Records from a dataset:
────────────────────────────────────────

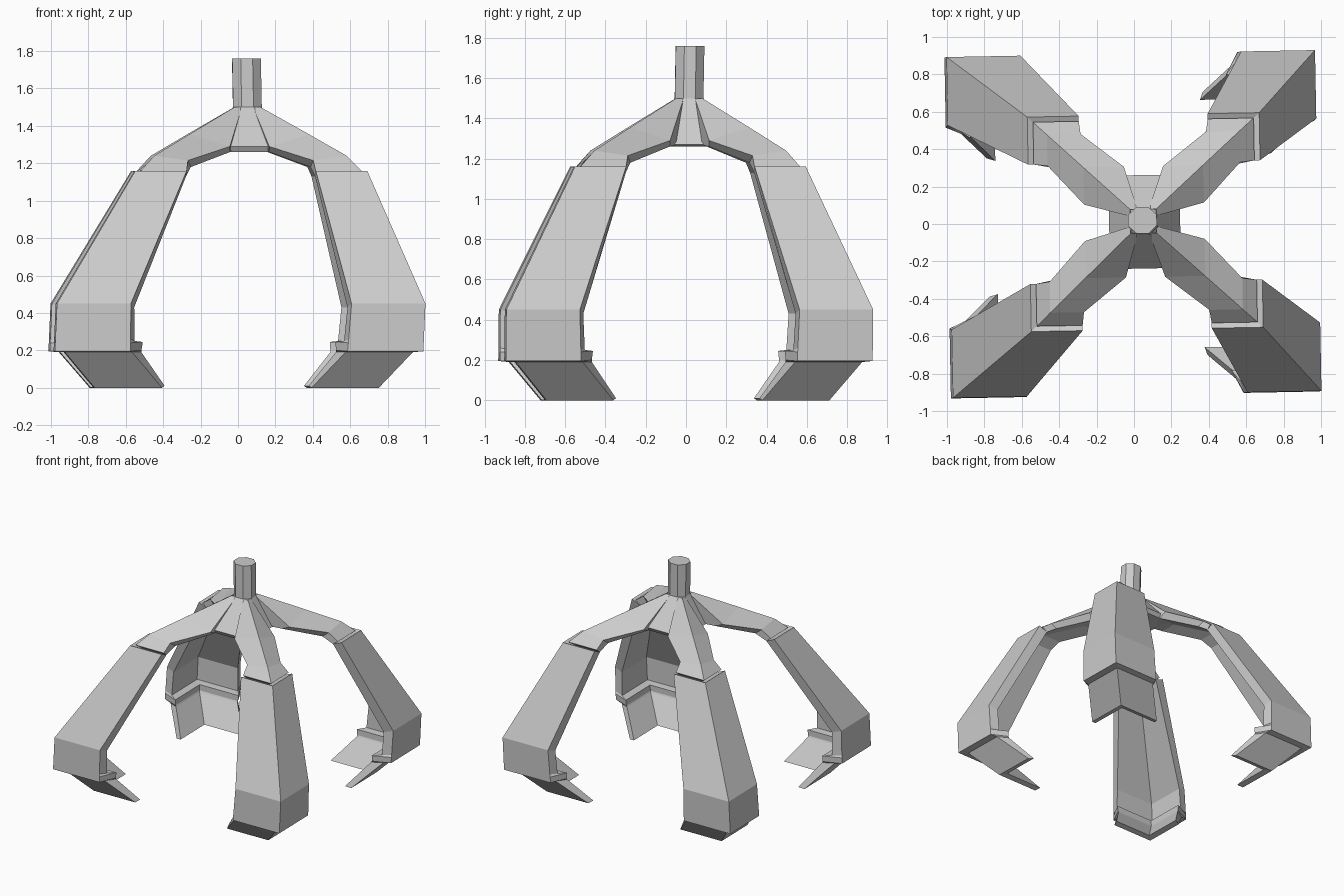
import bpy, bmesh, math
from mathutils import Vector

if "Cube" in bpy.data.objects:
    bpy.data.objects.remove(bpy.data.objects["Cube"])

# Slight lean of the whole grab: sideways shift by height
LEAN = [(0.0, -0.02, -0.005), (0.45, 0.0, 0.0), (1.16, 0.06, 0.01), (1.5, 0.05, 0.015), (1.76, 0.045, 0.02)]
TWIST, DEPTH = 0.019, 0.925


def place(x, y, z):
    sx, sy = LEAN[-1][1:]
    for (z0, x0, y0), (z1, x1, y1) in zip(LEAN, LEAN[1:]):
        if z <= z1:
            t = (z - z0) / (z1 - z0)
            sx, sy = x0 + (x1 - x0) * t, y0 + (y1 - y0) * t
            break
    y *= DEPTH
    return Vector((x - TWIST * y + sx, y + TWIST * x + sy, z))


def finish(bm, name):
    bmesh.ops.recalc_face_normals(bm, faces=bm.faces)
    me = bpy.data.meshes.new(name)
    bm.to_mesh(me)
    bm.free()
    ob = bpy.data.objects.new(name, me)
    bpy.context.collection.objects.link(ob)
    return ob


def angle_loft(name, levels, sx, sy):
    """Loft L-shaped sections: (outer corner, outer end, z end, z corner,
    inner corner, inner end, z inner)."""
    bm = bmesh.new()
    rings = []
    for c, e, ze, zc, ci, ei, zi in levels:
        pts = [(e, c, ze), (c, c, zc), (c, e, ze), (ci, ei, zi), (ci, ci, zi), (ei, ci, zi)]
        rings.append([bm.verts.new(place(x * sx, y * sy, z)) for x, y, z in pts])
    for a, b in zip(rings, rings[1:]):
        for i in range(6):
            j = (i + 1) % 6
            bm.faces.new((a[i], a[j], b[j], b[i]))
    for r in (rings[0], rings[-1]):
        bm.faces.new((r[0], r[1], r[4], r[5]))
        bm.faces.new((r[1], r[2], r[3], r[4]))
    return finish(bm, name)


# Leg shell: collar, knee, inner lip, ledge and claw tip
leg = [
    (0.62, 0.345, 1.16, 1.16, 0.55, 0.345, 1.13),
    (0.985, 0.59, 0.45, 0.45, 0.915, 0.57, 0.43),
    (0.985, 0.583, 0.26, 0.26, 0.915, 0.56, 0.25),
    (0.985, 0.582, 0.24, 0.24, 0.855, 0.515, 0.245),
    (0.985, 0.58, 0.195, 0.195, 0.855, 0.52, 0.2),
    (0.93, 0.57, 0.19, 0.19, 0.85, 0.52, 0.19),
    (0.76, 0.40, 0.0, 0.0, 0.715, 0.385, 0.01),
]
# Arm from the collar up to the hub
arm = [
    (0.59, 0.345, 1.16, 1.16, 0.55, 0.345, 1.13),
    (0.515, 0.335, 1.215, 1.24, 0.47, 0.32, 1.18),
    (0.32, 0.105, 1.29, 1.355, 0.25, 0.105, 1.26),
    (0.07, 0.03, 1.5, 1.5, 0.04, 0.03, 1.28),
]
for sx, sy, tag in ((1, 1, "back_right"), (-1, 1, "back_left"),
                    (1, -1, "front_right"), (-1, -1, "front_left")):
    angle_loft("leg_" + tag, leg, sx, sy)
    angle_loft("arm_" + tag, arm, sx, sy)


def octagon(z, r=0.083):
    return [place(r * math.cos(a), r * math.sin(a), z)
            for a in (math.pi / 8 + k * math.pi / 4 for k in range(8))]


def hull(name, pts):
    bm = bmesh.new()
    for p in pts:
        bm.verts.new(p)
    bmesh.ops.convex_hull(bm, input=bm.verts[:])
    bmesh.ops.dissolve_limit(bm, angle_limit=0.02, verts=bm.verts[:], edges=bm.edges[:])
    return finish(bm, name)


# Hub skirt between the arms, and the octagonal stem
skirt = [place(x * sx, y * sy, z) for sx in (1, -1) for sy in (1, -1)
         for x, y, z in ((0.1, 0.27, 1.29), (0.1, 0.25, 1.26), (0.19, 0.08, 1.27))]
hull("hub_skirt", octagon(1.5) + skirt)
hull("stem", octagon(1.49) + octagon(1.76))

────────────────────────────────────────

About this exercise: Produce an exact copy of every line above, with the images left out.

Solution:
import bpy, bmesh, math
from mathutils import Vector

if "Cube" in bpy.data.objects:
    bpy.data.objects.remove(bpy.data.objects["Cube"])

# Slight lean of the whole grab: sideways shift by height
LEAN = [(0.0, -0.02, -0.005), (0.45, 0.0, 0.0), (1.16, 0.06, 0.01), (1.5, 0.05, 0.015), (1.76, 0.045, 0.02)]
TWIST, DEPTH = 0.019, 0.925


def place(x, y, z):
    sx, sy = LEAN[-1][1:]
    for (z0, x0, y0), (z1, x1, y1) in zip(LEAN, LEAN[1:]):
        if z <= z1:
            t = (z - z0) / (z1 - z0)
            sx, sy = x0 + (x1 - x0) * t, y0 + (y1 - y0) * t
            break
    y *= DEPTH
    return Vector((x - TWIST * y + sx, y + TWIST * x + sy, z))


def finish(bm, name):
    bmesh.ops.recalc_face_normals(bm, faces=bm.faces)
    me = bpy.data.meshes.new(name)
    bm.to_mesh(me)
    bm.free()
    ob = bpy.data.objects.new(name, me)
    bpy.context.collection.objects.link(ob)
    return ob


def angle_loft(name, levels, sx, sy):
    """Loft L-shaped sections: (outer corner, outer end, z end, z corner,
    inner corner, inner end, z inner)."""
    bm = bmesh.new()
    rings = []
    for c, e, ze, zc, ci, ei, zi in levels:
        pts = [(e, c, ze), (c, c, zc), (c, e, ze), (ci, ei, zi), (ci, ci, zi), (ei, ci, zi)]
        rings.append([bm.verts.new(place(x * sx, y * sy, z)) for x, y, z in pts])
    for a, b in zip(rings, rings[1:]):
        for i in range(6):
            j = (i + 1) % 6
            bm.faces.new((a[i], a[j], b[j], b[i]))
    for r in (rings[0], rings[-1]):
        bm.faces.new((r[0], r[1], r[4], r[5]))
        bm.faces.new((r[1], r[2], r[3], r[4]))
    return finish(bm, name)


# Leg shell: collar, knee, inner lip, ledge and claw tip
leg = [
    (0.62, 0.345, 1.16, 1.16, 0.55, 0.345, 1.13),
    (0.985, 0.59, 0.45, 0.45, 0.915, 0.57, 0.43),
    (0.985, 0.583, 0.26, 0.26, 0.915, 0.56, 0.25),
    (0.985, 0.582, 0.24, 0.24, 0.855, 0.515, 0.245),
    (0.985, 0.58, 0.195, 0.195, 0.855, 0.52, 0.2),
    (0.93, 0.57, 0.19, 0.19, 0.85, 0.52, 0.19),
    (0.76, 0.40, 0.0, 0.0, 0.715, 0.385, 0.01),
]
# Arm from the collar up to the hub
arm = [
    (0.59, 0.345, 1.16, 1.16, 0.55, 0.345, 1.13),
    (0.515, 0.335, 1.215, 1.24, 0.47, 0.32, 1.18),
    (0.32, 0.105, 1.29, 1.355, 0.25, 0.105, 1.26),
    (0.07, 0.03, 1.5, 1.5, 0.04, 0.03, 1.28),
]
for sx, sy, tag in ((1, 1, "back_right"), (-1, 1, "back_left"),
                    (1, -1, "front_right"), (-1, -1, "front_left")):
    angle_loft("leg_" + tag, leg, sx, sy)
    angle_loft("arm_" + tag, arm, sx, sy)


def octagon(z, r=0.083):
    return [place(r * math.cos(a), r * math.sin(a), z)
            for a in (math.pi / 8 + k * math.pi / 4 for k in range(8))]


def hull(name, pts):
    bm = bmesh.new()
    for p in pts:
        bm.verts.new(p)
    bmesh.ops.convex_hull(bm, input=bm.verts[:])
    bmesh.ops.dissolve_limit(bm, angle_limit=0.02, verts=bm.verts[:], edges=bm.edges[:])
    return finish(bm, name)


# Hub skirt between the arms, and the octagonal stem
skirt = [place(x * sx, y * sy, z) for sx in (1, -1) for sy in (1, -1)
         for x, y, z in ((0.1, 0.27, 1.29), (0.1, 0.25, 1.26), (0.19, 0.08, 1.27))]
hull("hub_skirt", octagon(1.5) + skirt)
hull("stem", octagon(1.49) + octagon(1.76))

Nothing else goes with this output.